Melt-in-your-mouth English muffins

So you think you know English muffins? Dare we say you haven’t tasted anything like these, expertly prepared by King Estate Baker Steven Pope. Here’s his recipe and a few technique tips, too. Makes 25 English muffins (about 3 ounces each). Please note you’ll need to have sourdough starter on hand for this recipe.


All-purpose flour, 8-3/4 cups
Salt, 2 Tbs
Sugar, 2 Tbs
Active dry yeast, 1 Tbs
Melted butter, 2 Tbs
80-degree water, 2-3/4 cups
Levain (sourdough starter), 1 cups

Gather all ingredients and measure them out before proceeding. Add water and levain to mixing bowl. Mix gently. Add all dry ingredients together in a separate bowl and mix thoroughly so all ingredients are evenly distributed (with instant dry yeast there is no need to bloom). Add dry mixture to wet mixture. Mix on slow until dough starts to come together, with no dry flour spots. Add melted butter. Once the dough comes together, mix on medium speed for 6 minutes, then move the dough to a container that will allow the dough to double in size and that can be covered with a lid or plastic wrap and kept in an environment as close to 81 degrees as possible.

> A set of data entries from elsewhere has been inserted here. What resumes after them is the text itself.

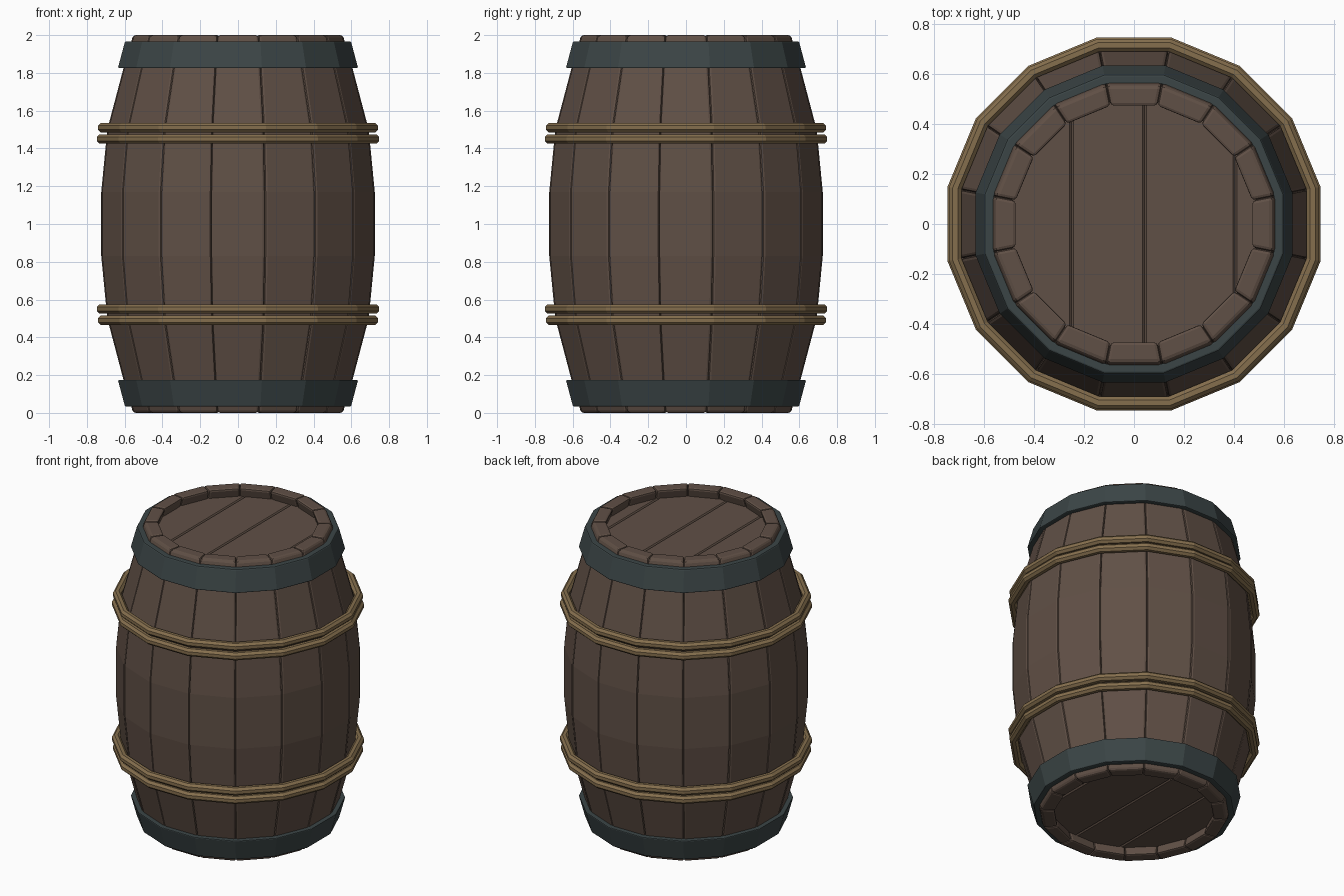
import bpy, bmesh
from math import pi, cos, sin, tan

SIDES = 16
HALF = pi / SIDES            # half the angle of one stave

if "Cube" in bpy.data.objects:
    bpy.data.objects.remove(bpy.data.objects["Cube"], do_unlink=True)


def material(name, rgb):
    m = bpy.data.materials.new(name)
    m.use_nodes = True
    m.diffuse_color = (*rgb, 1)
    m.node_tree.nodes["Principled BSDF"].inputs["Base Color"].default_value = (*rgb, 1)
    return m


wood = material("dark wood", (0.118, 0.080, 0.061))
iron = material("dark iron", (0.044, 0.060, 0.062))
rope = material("rope tan", (0.235, 0.158, 0.075))


def finish(name, bm, mat, bevel=0.0, segments=2):
    bmesh.ops.recalc_face_normals(bm, faces=bm.faces)
    mesh = bpy.data.meshes.new(name)
    bm.to_mesh(mesh)
    bm.free()
    mesh.materials.append(mat)
    ob = bpy.data.objects.new(name, mesh)
    bpy.context.collection.objects.link(ob)
    if bevel:
        mod = ob.modifiers.new("soft edges", 'BEVEL')
        mod.width = bevel
        mod.segments = segments
        mod.limit_method = 'ANGLE'
        mod.angle_limit = 0.6
    return ob


def loft(bm, rings, closed):
    """Skin a list of equal vertex rings; cap the ends unless closed."""
    count = len(rings)
    for i in range(count if closed else count - 1):
        a, b = rings[i], rings[(i + 1) % count]
        for k in range(len(a)):
            j = (k + 1) % len(a)
            bm.faces.new((a[k], a[j], b[j], b[k]))
    if not closed:
        bm.faces.new(rings[0])
        bm.faces.new(rings[-1])


def lathe(name, profile, mat, bevel=0.0):
    """Turn a closed profile of (apothem, z) into a sixteen-sided band."""
    bm = bmesh.new()
    rings = []
    for i in range(SIDES):
        a = (2 * i + 1) * HALF
        rings.append([bm.verts.new((r / cos(HALF) * cos(a), r / cos(HALF) * sin(a), z))
                      for r, z in profile])
    loft(bm, rings, True)
    return finish(name, bm, mat, bevel)


# Staves: bulging boards around the axis
lower = [(0.555, 0), (0.605, 0.17), (0.692, 0.5), (0.724, 0.83)]
outline = lower + [(r, 2 - z) for r, z in reversed(lower)]
bm = bmesh.new()
for i in range(SIDES):
    a = 2 * i * HALF
    rings = []
    for r, z in outline:
        ring = []
        for d, side in ((r, -1), (r, 1), (r - 0.085, 1), (r - 0.085, -1)):
            w = side * d * tan(HALF)
            ring.append(bm.verts.new((d * cos(a) - w * sin(a), d * sin(a) + w * cos(a), z)))
        rings.append(ring)
    loft(bm, rings, False)
finish("staves", bm, wood, 0.014)


# Parts that repeat at both ends
hoop = [(0.598, 1.967), (0.636, 1.825), (0.596, 1.825), (0.558, 1.967)]
seams = [-0.52, -0.25, 0.043, 0.405, 0.52]
for end, flip in (("top", False), ("bottom", True)):
    def place(z):
        return 2 - z if flip else z

    # Iron hoop
    lathe(end + "_hoop", [(r, place(z)) for r, z in hoop], iron, 0.007)

    # Pair of rope rings
    for label, reach, height in (("outer", 0.741, 1.51), ("inner", 0.747, 1.45)):
        tube = [(reach - 0.025 + 0.027 * cos((k + 0.5) * pi / 4),
                 place(height) + 0.027 * sin((k + 0.5) * pi / 4)) for k in range(8)]
        lathe(end + "_" + label + "_rope", tube, rope)

    # Recessed head made of planks cut from one disc
    bm = bmesh.new()
    for x0, x1 in zip(seams, seams[1:]):
        part = bmesh.new()
        disc = [part.verts.new((0.51 * cos((2 * k + 1) * HALF),
                                0.51 * sin((2 * k + 1) * HALF), place(1.94)))
                for k in range(SIDES)]
        part.faces.new(disc)
        for x, n in ((x0, -1), (x1, 1)):
            bmesh.ops.bisect_plane(part, geom=part.verts[:] + part.edges[:] + part.faces[:],
                                   plane_co=(x, 0, 0), plane_no=(n, 0, 0), clear_outer=True)
        face = part.faces[:][0]
        top = [bm.verts.new(v.co) for v in face.verts]
        base = [bm.verts.new((v.co.x, v.co.y, place(1.89))) for v in face.verts]
        loft(bm, [top, base], False)
        part.free()
    finish(end + "_head", bm, wood, 0.008, 1)
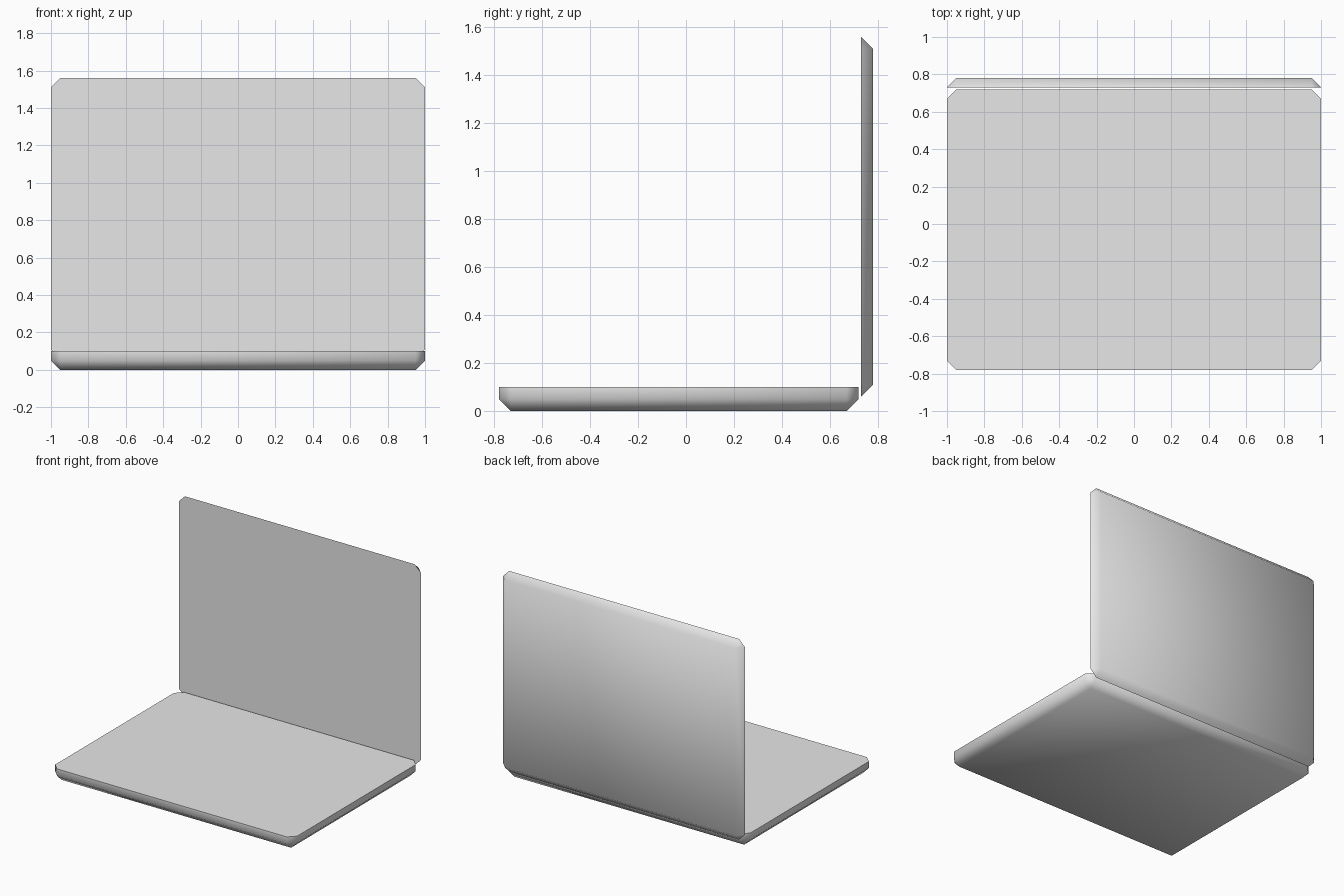
import bpy, bmesh, math

if "Cube" in bpy.data.objects:
    bpy.data.objects.remove(bpy.data.objects["Cube"], do_unlink=True)

# Single grey casing material
grey = bpy.data.materials.new("light_grey")
grey.use_nodes = True
grey.diffuse_color = (0.8, 0.8, 0.8, 1)
grey.node_tree.nodes["Principled BSDF"].inputs["Base Color"].default_value = (0.8, 0.8, 0.8, 1)

WIDTH, LENGTH, DEPTH, CHAMFER = 2.0, 1.5, 0.1, 0.05


def shell(name, depth, location, rotation=(0, 0, 0)):
    """Slab with chamfered corners and bottom edges, open side cut flat at the given depth."""
    bm = bmesh.new()
    bmesh.ops.create_cube(bm, size=1)
    for v in bm.verts:
        v.co.x *= WIDTH
        v.co.y *= LENGTH
        v.co.z = (v.co.z + 0.5) * DEPTH
    # Chamfer every edge except those around the flat top
    edges = [e for e in bm.edges if min(v.co.z for v in e.verts) < 0.01]
    bmesh.ops.bevel(bm, geom=edges, offset=CHAMFER, offset_type='OFFSET',
                    segments=1, profile=0.5, affect='EDGES', clamp_overlap=False)
    # Trim thinner shells and close the cut
    if depth < DEPTH:
        bmesh.ops.bisect_plane(bm, geom=bm.verts[:] + bm.edges[:] + bm.faces[:], dist=1e-4,
                               plane_co=(0, 0, depth), plane_no=(0, 0, 1), clear_outer=True)
        bmesh.ops.holes_fill(bm, edges=[e for e in bm.edges if e.is_boundary], sides=0)
    bmesh.ops.recalc_face_normals(bm, faces=bm.faces[:])
    mesh = bpy.data.meshes.new(name)
    bm.to_mesh(mesh)
    bm.free()
    mesh.materials.append(grey)
    obj = bpy.data.objects.new(name, mesh)
    obj.location = location
    obj.rotation_euler = rotation
    bpy.context.collection.objects.link(obj)
    # Soft chamfers, crisp rim
    bpy.ops.object.select_all(action='DESELECT')
    obj.select_set(True)
    bpy.context.view_layer.objects.active = obj
    bpy.ops.object.shade_smooth_by_angle(angle=math.radians(60))
    return obj


# Lower body lying flat
shell("base", DEPTH, (0, -0.03, 0))
# Thin screen lid standing upright behind the base
shell("screen_lid", CHAMFER, (0, 0.78, 0.81), (math.radians(90), 0, 0))
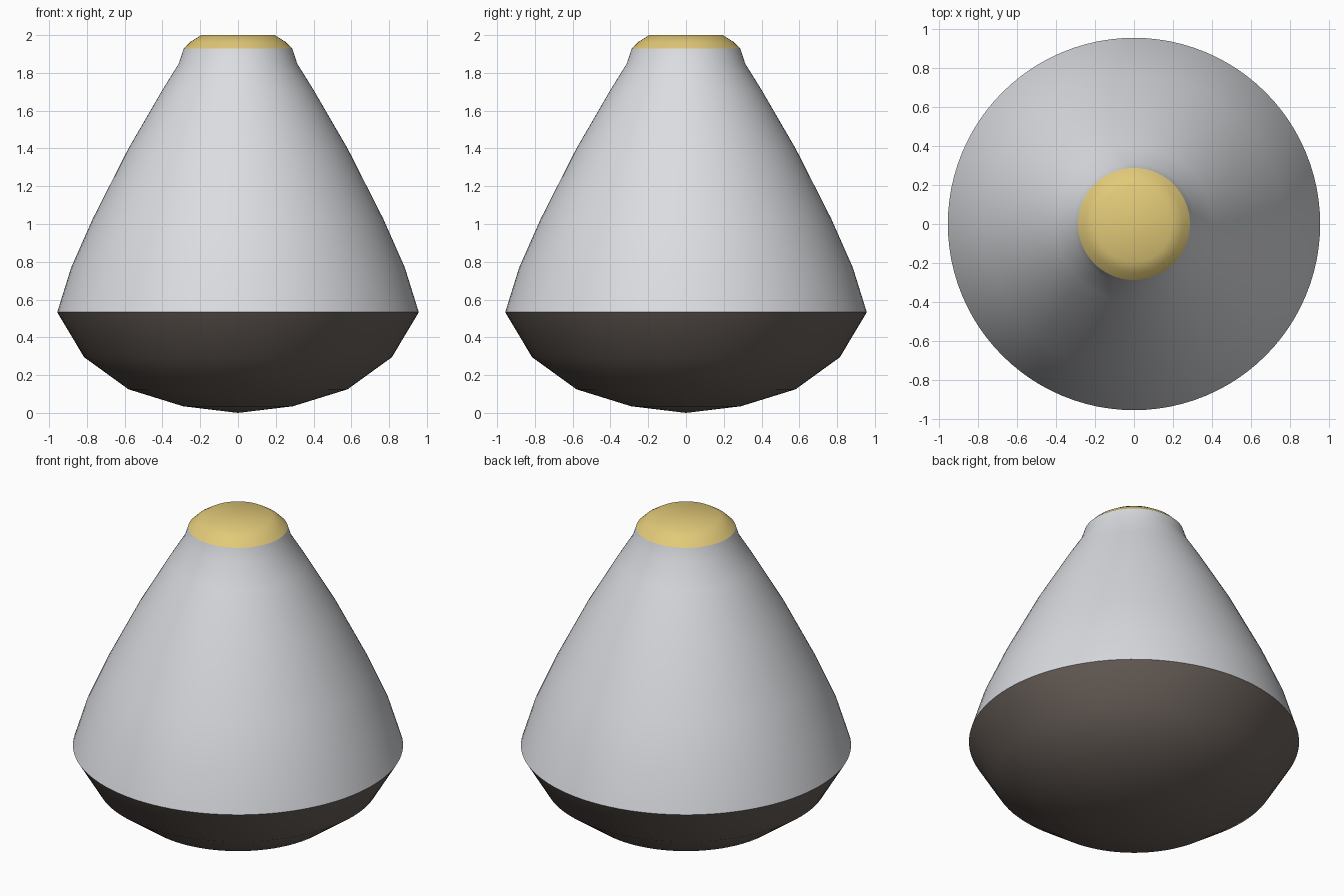
import bpy, bmesh
from math import cos, sin, tau

cube = bpy.data.objects.get("Cube")
if cube:
    bpy.data.objects.remove(cube, do_unlink=True)

SEGMENTS = 96


def make_material(name, rgb):
    mat = bpy.data.materials.new(name)
    mat.use_nodes = True
    colour = (*rgb, 1.0)
    mat.diffuse_color = colour
    mat.node_tree.nodes["Principled BSDF"].inputs["Base Color"].default_value = colour
    return mat


def lathe(name, profile, mat):
    """Revolve (radius, height) points, listed bottom to top, around z."""
    bm = bmesh.new()
    rings = []
    for r, z in profile:
        if r == 0:
            rings.append([bm.verts.new((0, 0, z))] * SEGMENTS)
        else:
            angles = [tau * i / SEGMENTS for i in range(SEGMENTS)]
            rings.append([bm.verts.new((r * cos(a), r * sin(a), z)) for a in angles])
    for low, high in zip(rings, rings[1:]):
        for i in range(SEGMENTS):
            j = (i + 1) % SEGMENTS
            corners = dict.fromkeys((low[i], low[j], high[j], high[i]))
            bm.faces.new(list(corners)).smooth = True
    mesh = bpy.data.meshes.new(name)
    bm.to_mesh(mesh)
    bm.free()
    mesh.materials.append(mat)
    obj = bpy.data.objects.new(name, mesh)
    bpy.context.collection.objects.link(obj)
    return obj


# Shallow rounded base
lathe("heat_shield",
      [(0, 0), (0.29, 0.035), (0.58, 0.125), (0.815, 0.295), (0.957, 0.533)],
      make_material("dark brown", (0.14, 0.115, 0.1)))

# Tapering hull with a slight neck at the top
lathe("hull",
      [(0.957, 0.533), (0.883, 0.77), (0.768, 1.03), (0.58, 1.4),
       (0.4, 1.71), (0.313, 1.85), (0.288, 1.928)],
      make_material("light grey", (0.71, 0.72, 0.75)))

# Bevelled cap
lathe("top_cap",
      [(0.288, 1.928), (0.25, 1.965), (0.195, 2.0), (0, 2.0)],
      make_material("pale gold", (0.76, 0.59, 0.19)))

Tip: If your oven has an incandescent light bulb, you can keep the dough warm simply by leaving the light on. If the oven is very cold you may want to turn it on low briefly to remove any chill and bring the temperature inside the oven to 81. Do this before placing dough in the oven. 

Getting started to form dough into balls. Photo by Joe King

In 2 hours check to see if dough has doubled in size. If not, the air temperature may be a little cold. No worries; just give it more time. Once the dough has doubled, divide into 25 equal portions and roll into round balls. Do not roll them so much it begins to tear the dough.

Each muffin should weigh about 3 ounces. Photo by Joe King

As you finish rolling each ball, toss it in a small bowl of semolina to coat the outside.

Coating the dough balls with semolina. Photo by Joe King

Place balls on a cookie sheet spaced so they will not touch. Cover with plastic wrap and place back in the oven that is warm but not on.

Baker Steven Pope prepares to put the muffins in an off oven to rise. Photo by Joe King

After 30 minutes or so, give the dough balls a “poke” test. Flour your finger and poke the dough. If it springs back right away, they are not ready yet. If they indent and slowly spring back, they are ready. If they don’t spring back, they are overproofed. (If this happens, ask the internet for guidance. We won’t digress here!)

The proof is in the poke. Photo by Joe King

Once ready, remove dough from oven and heat to 350 degrees. Heat some oil on a griddle (a sauté pan will also work). Brown one side of the dough balls, flip, and brown the opposite side.

Cooking the English muffins prior to baking in the oven. Photo by Joe King

When ready to bake a batch, place muffins onto another cookie sheet and bake for 5 minutes or until the internal temperature of the muffins is 190 to 200 degrees.

Testing the internal temperature to determine doneness. Photo by Joe King

You may need to bake the muffins in small batches so they are all the same temperature when placed in the oven. Be careful not to overcook which can cause the muffins to dry out. You’re only trying to bring the internal temperature up, not further brown the outside. Place baked muffins on a cooling rack to preserve the crispy exterior. Serve and enjoy!